In the last weeks, Language Science Press has had a sustained output of roughly one book a week. The books come from very different areas of linguistics, ranging from languages of New Guinea and Nepal to agent-based models and sociolinguistics in New Zealand. This shows that LangSci is indeed well rooted in linguistics at large. The books are, in order of appearance:
Language Science Press uses a Latex-based workflow. Authors can use our Word/OpenOffice templates as a start, but there are many manuscripts out there which predate the publication of our templates. In this blogpost, I will detail our principles of community-based publishing for one of these manuscripts.
Case study: A grammar of Mauwake
The Mauwake language is spoken in Papua New Guinea, along the North coast of Madang province. Liisa Berghäll has worked there for over 25 years, and the manuscript of her grammar was finalised around 2010. It was available from the University of Helsinki e-thesis service.
Re-publication of this work with Language Science Press as Open Access allows for a much broader readership, but of course the manuscript has to follow our guidelines.

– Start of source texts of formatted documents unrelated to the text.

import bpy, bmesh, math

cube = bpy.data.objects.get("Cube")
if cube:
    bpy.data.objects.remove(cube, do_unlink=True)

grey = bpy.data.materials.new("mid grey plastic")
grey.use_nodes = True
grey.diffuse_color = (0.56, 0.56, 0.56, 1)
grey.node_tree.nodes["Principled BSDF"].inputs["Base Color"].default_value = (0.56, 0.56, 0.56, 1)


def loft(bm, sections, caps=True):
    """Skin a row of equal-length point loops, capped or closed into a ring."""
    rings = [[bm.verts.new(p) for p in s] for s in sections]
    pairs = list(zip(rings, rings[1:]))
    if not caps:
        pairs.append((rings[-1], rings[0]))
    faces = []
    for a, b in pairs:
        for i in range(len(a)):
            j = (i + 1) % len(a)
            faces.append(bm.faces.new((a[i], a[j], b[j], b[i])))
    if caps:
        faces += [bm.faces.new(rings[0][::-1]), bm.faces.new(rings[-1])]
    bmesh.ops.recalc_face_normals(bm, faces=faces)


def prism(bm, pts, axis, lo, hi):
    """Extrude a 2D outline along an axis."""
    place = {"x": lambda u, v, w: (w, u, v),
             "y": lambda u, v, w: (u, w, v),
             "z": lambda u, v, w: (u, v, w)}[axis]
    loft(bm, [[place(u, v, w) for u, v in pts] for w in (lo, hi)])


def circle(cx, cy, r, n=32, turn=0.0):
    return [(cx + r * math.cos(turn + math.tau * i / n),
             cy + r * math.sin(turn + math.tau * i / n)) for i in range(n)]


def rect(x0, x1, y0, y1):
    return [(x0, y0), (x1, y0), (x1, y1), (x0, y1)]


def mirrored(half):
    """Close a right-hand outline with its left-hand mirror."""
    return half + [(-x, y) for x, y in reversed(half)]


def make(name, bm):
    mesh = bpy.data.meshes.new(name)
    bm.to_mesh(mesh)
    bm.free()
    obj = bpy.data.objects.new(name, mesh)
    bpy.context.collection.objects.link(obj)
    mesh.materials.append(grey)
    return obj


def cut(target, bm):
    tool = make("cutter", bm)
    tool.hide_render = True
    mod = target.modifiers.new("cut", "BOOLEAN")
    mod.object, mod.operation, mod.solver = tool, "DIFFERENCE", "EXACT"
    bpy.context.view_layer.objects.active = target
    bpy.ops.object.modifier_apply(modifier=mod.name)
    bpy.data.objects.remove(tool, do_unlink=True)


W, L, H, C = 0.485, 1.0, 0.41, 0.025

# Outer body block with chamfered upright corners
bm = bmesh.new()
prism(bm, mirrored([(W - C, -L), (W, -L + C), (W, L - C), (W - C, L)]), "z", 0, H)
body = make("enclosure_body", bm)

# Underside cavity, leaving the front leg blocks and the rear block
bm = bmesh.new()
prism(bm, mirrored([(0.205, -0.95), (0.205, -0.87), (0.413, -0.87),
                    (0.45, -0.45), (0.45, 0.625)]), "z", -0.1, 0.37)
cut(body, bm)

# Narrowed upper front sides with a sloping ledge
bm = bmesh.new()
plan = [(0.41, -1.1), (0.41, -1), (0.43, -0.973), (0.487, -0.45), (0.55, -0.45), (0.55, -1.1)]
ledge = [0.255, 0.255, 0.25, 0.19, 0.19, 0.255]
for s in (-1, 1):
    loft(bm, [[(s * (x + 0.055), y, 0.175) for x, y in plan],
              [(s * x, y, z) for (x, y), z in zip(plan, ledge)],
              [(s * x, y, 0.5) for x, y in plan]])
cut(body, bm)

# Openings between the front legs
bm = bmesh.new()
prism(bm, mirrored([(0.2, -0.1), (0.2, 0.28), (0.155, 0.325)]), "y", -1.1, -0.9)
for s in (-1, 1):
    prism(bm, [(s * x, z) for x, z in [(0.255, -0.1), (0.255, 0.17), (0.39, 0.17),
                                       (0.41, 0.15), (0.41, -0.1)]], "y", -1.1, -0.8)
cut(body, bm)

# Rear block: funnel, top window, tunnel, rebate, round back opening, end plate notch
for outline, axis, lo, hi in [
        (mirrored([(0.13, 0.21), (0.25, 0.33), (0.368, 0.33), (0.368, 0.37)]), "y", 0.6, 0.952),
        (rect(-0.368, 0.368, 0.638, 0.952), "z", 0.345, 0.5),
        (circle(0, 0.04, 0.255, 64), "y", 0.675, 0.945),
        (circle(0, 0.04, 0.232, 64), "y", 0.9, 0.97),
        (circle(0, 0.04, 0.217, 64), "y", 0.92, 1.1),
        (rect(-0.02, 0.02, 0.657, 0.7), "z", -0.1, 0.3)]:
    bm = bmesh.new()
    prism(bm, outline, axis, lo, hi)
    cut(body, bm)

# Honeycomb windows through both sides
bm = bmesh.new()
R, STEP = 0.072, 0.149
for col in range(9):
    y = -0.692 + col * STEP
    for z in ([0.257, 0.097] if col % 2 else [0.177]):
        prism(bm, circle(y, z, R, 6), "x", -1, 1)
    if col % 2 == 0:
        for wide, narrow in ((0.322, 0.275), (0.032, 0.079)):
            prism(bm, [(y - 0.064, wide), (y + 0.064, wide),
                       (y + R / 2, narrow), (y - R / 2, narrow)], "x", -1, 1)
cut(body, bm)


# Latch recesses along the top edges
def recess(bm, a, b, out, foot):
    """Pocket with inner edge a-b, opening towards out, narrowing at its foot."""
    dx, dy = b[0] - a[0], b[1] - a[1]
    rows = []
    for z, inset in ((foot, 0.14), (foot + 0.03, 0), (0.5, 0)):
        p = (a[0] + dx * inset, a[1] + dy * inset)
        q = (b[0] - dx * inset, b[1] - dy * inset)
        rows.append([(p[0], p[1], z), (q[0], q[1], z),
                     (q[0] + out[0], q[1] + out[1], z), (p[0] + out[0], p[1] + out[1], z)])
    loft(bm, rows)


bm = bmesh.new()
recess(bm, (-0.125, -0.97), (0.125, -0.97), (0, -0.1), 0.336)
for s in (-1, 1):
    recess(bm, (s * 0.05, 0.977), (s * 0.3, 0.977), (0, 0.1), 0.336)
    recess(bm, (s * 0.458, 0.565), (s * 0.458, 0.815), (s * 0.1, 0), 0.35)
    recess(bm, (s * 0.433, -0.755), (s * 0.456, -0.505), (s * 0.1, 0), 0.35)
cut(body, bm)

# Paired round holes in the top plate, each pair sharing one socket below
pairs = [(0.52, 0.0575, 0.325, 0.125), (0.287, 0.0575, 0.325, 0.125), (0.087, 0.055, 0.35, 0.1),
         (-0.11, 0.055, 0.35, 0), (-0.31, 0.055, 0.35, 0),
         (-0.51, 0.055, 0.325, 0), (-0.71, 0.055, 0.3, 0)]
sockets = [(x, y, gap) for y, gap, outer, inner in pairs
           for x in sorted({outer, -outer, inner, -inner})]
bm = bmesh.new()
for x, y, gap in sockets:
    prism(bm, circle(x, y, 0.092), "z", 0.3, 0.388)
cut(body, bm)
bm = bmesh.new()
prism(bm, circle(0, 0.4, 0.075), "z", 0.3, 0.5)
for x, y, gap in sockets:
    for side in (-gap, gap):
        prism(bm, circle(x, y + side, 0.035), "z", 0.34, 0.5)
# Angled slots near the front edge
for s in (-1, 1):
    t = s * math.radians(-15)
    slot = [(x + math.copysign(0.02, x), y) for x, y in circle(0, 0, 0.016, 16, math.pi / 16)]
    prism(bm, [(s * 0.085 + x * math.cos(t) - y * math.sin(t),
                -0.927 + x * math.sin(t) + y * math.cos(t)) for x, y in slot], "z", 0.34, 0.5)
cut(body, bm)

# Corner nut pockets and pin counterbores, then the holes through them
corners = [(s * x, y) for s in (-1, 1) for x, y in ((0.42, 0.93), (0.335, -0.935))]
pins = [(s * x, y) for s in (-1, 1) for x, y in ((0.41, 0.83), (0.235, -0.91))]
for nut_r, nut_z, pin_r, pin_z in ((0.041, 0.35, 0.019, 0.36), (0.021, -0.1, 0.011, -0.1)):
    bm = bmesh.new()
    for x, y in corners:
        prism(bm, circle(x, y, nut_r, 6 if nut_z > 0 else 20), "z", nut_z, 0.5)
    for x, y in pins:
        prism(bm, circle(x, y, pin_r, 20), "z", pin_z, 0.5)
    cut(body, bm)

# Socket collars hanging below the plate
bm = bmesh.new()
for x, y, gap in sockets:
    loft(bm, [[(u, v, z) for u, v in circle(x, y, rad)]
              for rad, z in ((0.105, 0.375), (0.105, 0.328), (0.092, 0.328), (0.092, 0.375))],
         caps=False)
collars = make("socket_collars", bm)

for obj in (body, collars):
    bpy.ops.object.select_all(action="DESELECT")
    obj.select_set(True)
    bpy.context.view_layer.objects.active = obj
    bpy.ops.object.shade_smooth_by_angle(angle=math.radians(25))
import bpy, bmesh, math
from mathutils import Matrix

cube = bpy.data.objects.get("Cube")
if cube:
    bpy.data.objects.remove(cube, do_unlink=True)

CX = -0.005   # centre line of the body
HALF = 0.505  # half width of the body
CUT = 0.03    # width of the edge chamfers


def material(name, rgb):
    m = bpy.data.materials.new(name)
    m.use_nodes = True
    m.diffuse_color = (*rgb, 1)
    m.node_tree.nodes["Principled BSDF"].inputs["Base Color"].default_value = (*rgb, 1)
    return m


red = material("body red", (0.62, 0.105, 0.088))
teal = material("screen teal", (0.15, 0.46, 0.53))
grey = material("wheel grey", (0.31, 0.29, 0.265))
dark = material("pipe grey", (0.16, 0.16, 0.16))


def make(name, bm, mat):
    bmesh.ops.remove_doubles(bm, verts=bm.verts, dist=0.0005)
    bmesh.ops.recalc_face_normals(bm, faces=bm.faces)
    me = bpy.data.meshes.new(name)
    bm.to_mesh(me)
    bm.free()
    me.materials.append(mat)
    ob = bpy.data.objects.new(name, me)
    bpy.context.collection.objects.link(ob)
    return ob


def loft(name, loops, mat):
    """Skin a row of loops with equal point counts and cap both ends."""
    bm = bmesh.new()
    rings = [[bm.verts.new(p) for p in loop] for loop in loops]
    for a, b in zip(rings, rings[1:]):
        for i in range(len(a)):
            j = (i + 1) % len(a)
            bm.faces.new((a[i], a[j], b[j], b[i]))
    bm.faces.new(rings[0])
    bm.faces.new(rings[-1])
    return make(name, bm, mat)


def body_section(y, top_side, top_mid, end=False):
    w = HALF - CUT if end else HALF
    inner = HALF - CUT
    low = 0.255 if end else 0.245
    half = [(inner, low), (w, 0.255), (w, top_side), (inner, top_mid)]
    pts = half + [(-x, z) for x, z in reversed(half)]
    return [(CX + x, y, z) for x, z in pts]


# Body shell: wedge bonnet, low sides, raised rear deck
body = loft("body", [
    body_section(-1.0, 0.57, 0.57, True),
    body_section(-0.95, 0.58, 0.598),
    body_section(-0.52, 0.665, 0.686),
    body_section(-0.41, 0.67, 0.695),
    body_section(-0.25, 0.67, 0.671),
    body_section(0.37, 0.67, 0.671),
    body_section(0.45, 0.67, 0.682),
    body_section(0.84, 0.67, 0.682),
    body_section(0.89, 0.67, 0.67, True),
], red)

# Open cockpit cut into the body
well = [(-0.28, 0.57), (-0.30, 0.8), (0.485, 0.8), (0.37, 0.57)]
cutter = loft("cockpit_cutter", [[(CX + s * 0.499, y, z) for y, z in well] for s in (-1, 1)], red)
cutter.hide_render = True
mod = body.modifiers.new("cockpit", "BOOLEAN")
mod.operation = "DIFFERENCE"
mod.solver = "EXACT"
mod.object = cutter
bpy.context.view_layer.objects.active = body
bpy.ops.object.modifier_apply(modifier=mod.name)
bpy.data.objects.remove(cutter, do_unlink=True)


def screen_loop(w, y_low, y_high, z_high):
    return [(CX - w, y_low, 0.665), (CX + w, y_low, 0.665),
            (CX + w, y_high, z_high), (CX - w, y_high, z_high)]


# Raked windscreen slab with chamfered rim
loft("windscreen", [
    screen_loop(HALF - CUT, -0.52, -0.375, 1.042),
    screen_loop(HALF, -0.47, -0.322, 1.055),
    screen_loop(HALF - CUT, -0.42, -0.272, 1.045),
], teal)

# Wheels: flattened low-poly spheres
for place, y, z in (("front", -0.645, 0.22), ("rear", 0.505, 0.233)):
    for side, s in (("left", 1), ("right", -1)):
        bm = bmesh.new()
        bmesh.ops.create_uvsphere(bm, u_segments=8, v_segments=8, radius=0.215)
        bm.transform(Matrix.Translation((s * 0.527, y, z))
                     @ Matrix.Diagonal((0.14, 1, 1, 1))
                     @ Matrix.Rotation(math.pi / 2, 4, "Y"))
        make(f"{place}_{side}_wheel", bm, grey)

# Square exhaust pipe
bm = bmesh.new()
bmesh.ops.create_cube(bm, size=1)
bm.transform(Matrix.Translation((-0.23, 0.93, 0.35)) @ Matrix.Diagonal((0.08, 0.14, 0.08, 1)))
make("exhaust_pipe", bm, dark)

In order to arrive there, the following steps had to be undertaken
- convert the manuscript to *tex
- make sure the linguistic content is correct
- incorporate suggested changes
- incorporate proofreaders’ comments
- final typesetting
We are happy to announce a new book in our Series Studies in Diversity Linguistics: Östen Dahl’s Grammaticalization in the North: Noun phrase morphosyntax in Scandinavian vernaculars.
Book number three in Studies in Diversity Linguistics has been published.
The first book is out: Corinna Handschuh’s A typology of marked-S languages
Update 07.03.2014: The book is now archived on the document server of the Freie Universität Berlin.
Update 08.03.2014: Book announcement posted on the Linguist List